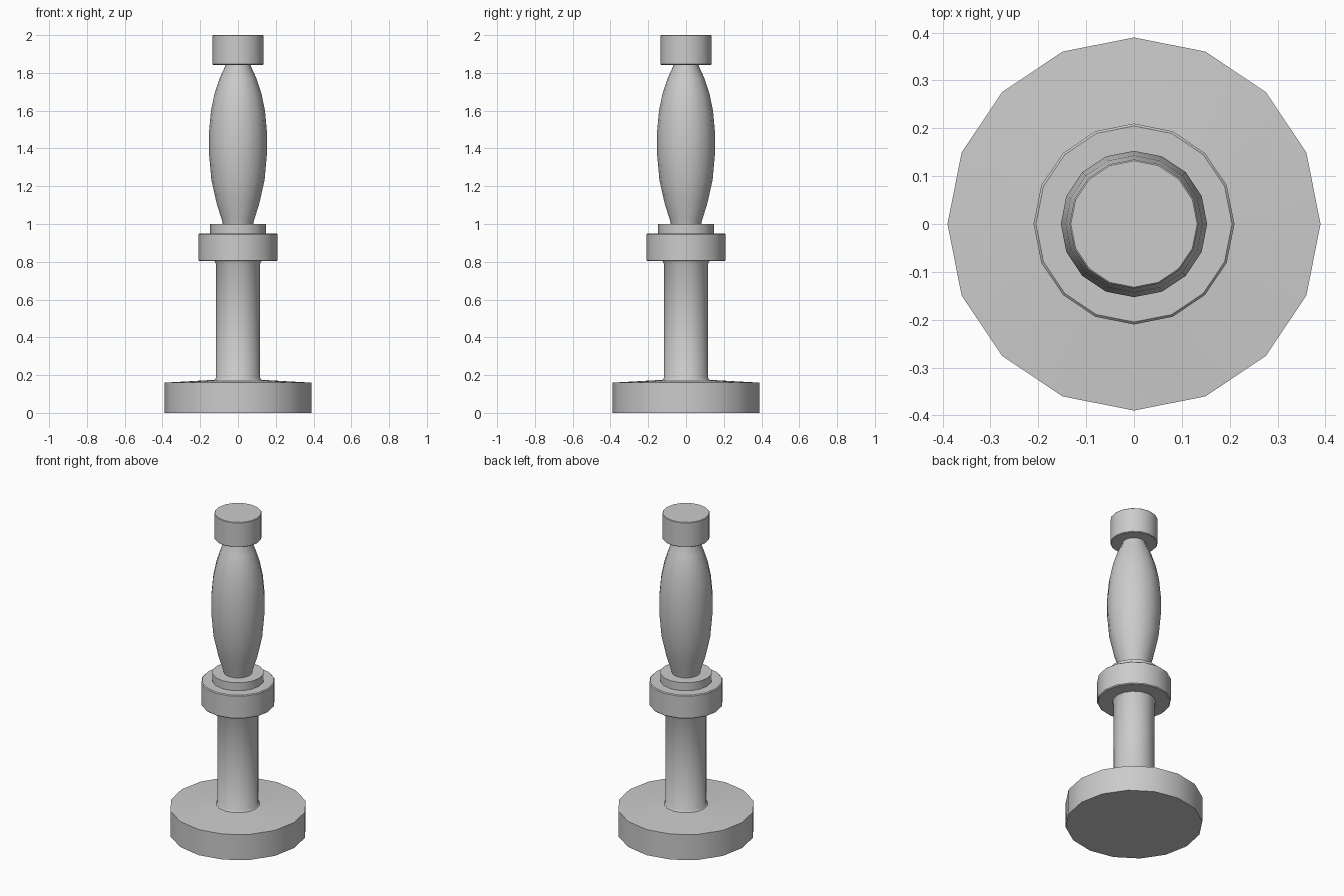
import bpy, bmesh, math

if "Cube" in bpy.data.objects:
    bpy.data.objects.remove(bpy.data.objects["Cube"])

SIDES = 16


def lathe(name, profile):
    """Revolve (radius, height) points around z and cap both ends."""
    bm = bmesh.new()
    rings = []
    for r, z in profile:
        rings.append([bm.verts.new((r * math.cos(math.tau * i / SIDES),
                                    r * math.sin(math.tau * i / SIDES), z))
                      for i in range(SIDES)])
    for a, b in zip(rings, rings[1:]):
        for i in range(SIDES):
            j = (i + 1) % SIDES
            bm.faces.new((a[i], a[j], b[j], b[i]))
    bm.faces.new(rings[0][::-1])
    bm.faces.new(rings[-1])
    mesh = bpy.data.meshes.new(name)
    bm.to_mesh(mesh)
    bm.free()
    obj = bpy.data.objects.new(name, mesh)
    bpy.context.collection.objects.link(obj)
    bpy.ops.object.select_all(action='DESELECT')
    obj.select_set(True)
    bpy.context.view_layer.objects.active = obj
    bpy.ops.object.shade_smooth_by_angle(angle=math.radians(40))
    return obj


# Base disc with a gently sloped top, running into the column
lathe("base_and_column", [(0.39, 0), (0.39, 0.16), (0.125, 0.175), (0.117, 0.185),
                          (0.117, 0.79), (0.125, 0.805)])

# Thick collar with slightly eased edges
lathe("collar", [(0.205, 0.803), (0.21, 0.808), (0.21, 0.945), (0.205, 0.95)])

# Thin ring seated on the collar
lathe("collar_ring", [(0.147, 0.948), (0.147, 1.0)])

# Swelling handle
lathe("grip", [(0.08, 0.998), (0.085, 1.02), (0.112, 1.105), (0.141, 1.235),
               (0.153, 1.37), (0.153, 1.49), (0.143, 1.6), (0.124, 1.69),
               (0.098, 1.77), (0.068, 1.835), (0.066, 1.85)])

# End cap
lathe("end_cap", [(0.131, 1.843), (0.135, 1.847), (0.135, 1.997), (0.132, 2.0)])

— What you should do —
All lines from the one containing "# Thick collar with slightly eased edges" down to the final line above are to be restated word for word; leave out the rest.

— Task output —
# Thick collar with slightly eased edges
lathe("collar", [(0.205, 0.803), (0.21, 0.808), (0.21, 0.945), (0.205, 0.95)])

# Thin ring seated on the collar
lathe("collar_ring", [(0.147, 0.948), (0.147, 1.0)])

# Swelling handle
lathe("grip", [(0.08, 0.998), (0.085, 1.02), (0.112, 1.105), (0.141, 1.235),
               (0.153, 1.37), (0.153, 1.49), (0.143, 1.6), (0.124, 1.69),
               (0.098, 1.77), (0.068, 1.835), (0.066, 1.85)])

# End cap
lathe("end_cap", [(0.131, 1.843), (0.135, 1.847), (0.135, 1.997), (0.132, 2.0)])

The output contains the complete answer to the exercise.